If this happens, I would expect that by rotating the mounting base of one transformer by 90 degrees, you could stop this from happening completely.
 

Ivan Beaver

Graduate Student
Jan 11, 2011
2,300
10
0
Atlanta GA area
Re: Line Level Isolation Transformers

if this is a passive box, made of metal, why shouldn't it be connected to pin 1?
the purpose of the box (if the builder spent the extra bucks on metal) is to shield the internals, so it should by definition be grounded.
If the shield of the XLR connected to it is grounded, I can't picture any scenario where it would be harmful to have this box connected to the shield of the incoming XLR (at least) and why not continue the ground through?
the unbalanced output could be lifted by a capacitor, but leaving the entire chassis of the device (active or not) floating doesn't help anything..

(I could be wrong.. although I am signed up for Bill Whitlock's course at Infocomm and after that I hope to be right 100% of the time) :)

Jason
The reason being that this is a TWO channel box. So there is a possibility of two different paths-for whatever reason.

It is was a single channel box-then that is a different issue.
 

Greg Cameron

Senior
Jan 11, 2011
616
0
16
Re: Line Level Isolation Transformers

Seems building a MuMetal box around each transformer would kill both inter-transformer interaction as well as pickup of stray EMF fields.
 

Geoff Doane

Sophomore
Nov 19, 2011
116
0
16
Halifax, NS
Re: Line Level Isolation Transformers

Sorry to necro-post and all that, but you did link to this thread from that other thread and I finally just read this thread.

How is the cross talk between the two channels of this box? Especially at high levels?

When I initially looked at your photos I was quite impressed with how everything went together so nicely, but then it dawned on me that the transformers are oriented with the magnetics in the same plane.

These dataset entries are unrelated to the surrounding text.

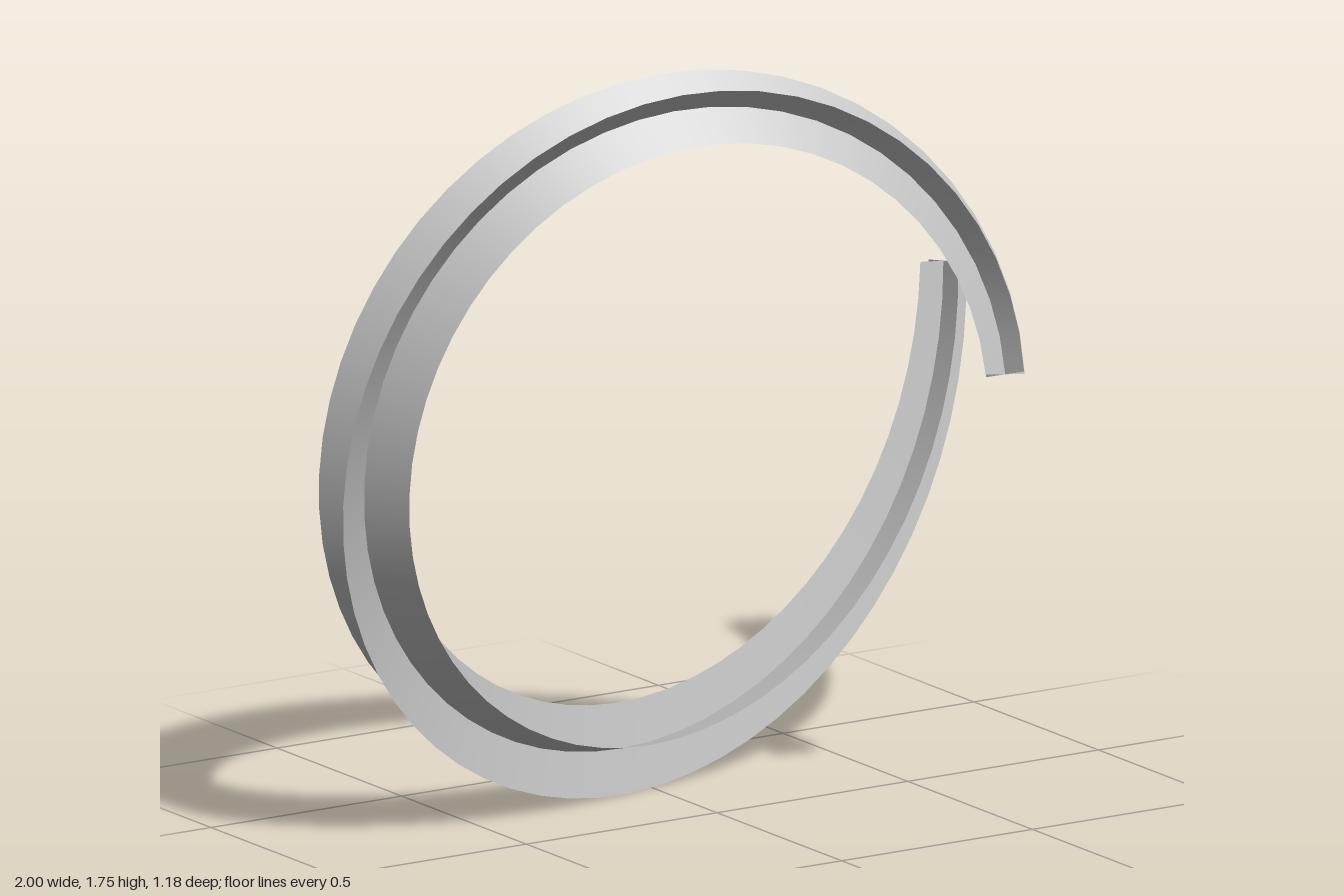
import * as THREE from 'three';

// Shrinking coil: one turn around the z axis while advancing towards +z
class Coil extends THREE.Curve {
  getPoint(t, target = new THREE.Vector3()) {
    const angle = -(0.019 + t * (Math.PI * 2 - 0.074));
    const r = 1.055 - 0.53 * t;
    return target.set(-0.115 + r * Math.cos(angle), 1.026 + r * Math.sin(angle), -0.53 + 1.06 * t);
  }
}

const SEGMENTS = 60;

// Flat ribbon reaching to both sides of the curve along the given frame axis
function ribbon(curve, axes) {
  const positions = [], index = [];
  for (let i = 0; i <= SEGMENTS; i++) {
    const u = i / SEGMENTS;
    const half = 0.06 + 0.05 * Math.sin(Math.PI * u); // widest in the middle
    const p = curve.getPointAt(u);
    for (const side of [-1, 1]) {
      positions.push(...p.clone().addScaledVector(axes[i], side * half).toArray());
    }
    if (i < SEGMENTS) {
      const a = i * 2;
      index.push(a, a + 1, a + 2, a + 1, a + 3, a + 2);
    }
  }
  const geometry = new THREE.BufferGeometry();
  geometry.setAttribute('position', new THREE.Float32BufferAttribute(positions, 3));
  geometry.setIndex(index);
  geometry.computeVertexNormals();
  return geometry;
}

export function createModel() {
  const group = new THREE.Group();
  group.name = 'crossRibbonCoil';
  const grey = new THREE.MeshStandardMaterial({ color: 0xc0c0c0, side: THREE.DoubleSide });
  grey.name = 'light grey';

  const curve = new Coil();
  const frames = curve.computeFrenetFrames(SEGMENTS, false);

  // Two ribbons crossing at right angles along the coil
  const parts = { radialRibbon: frames.normals, axialRibbon: frames.binormals };
  for (const [name, axes] of Object.entries(parts)) {
    const mesh = new THREE.Mesh(ribbon(curve, axes), grey);
    mesh.name = name;
    group.add(mesh);
  }
  return group;
}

I would think that it may be possible for one channel, if exposed to high signal levels, to have its magnetic field picked up by the other transformer, especially if there is little to no signal on the other transformer and thus, very little magnetic field of its own.

If this happens, I would expect that by rotating the mounting base of one transformer by 90 degrees, you could stop this from happening completely.
That's a good point Josh, and to be honest, I hadn't really thought about it. I have had trouble with stray fields from wall warts getting into even mu metal shielded transformers, so there certainly is a chance of crosstalk. Unfortunately, the leads are so short, I don't think I could turn one transformer 90º. Maybe I could turn both of them 45º in opposite directions. I'll measure it next week when I get a chance with the AP test set. MCI used similar PC mounted pairs of transformers in another console, and installed a fairly thick shield between the two cores, so maybe there is the possibility of interference from one to the other.

GTD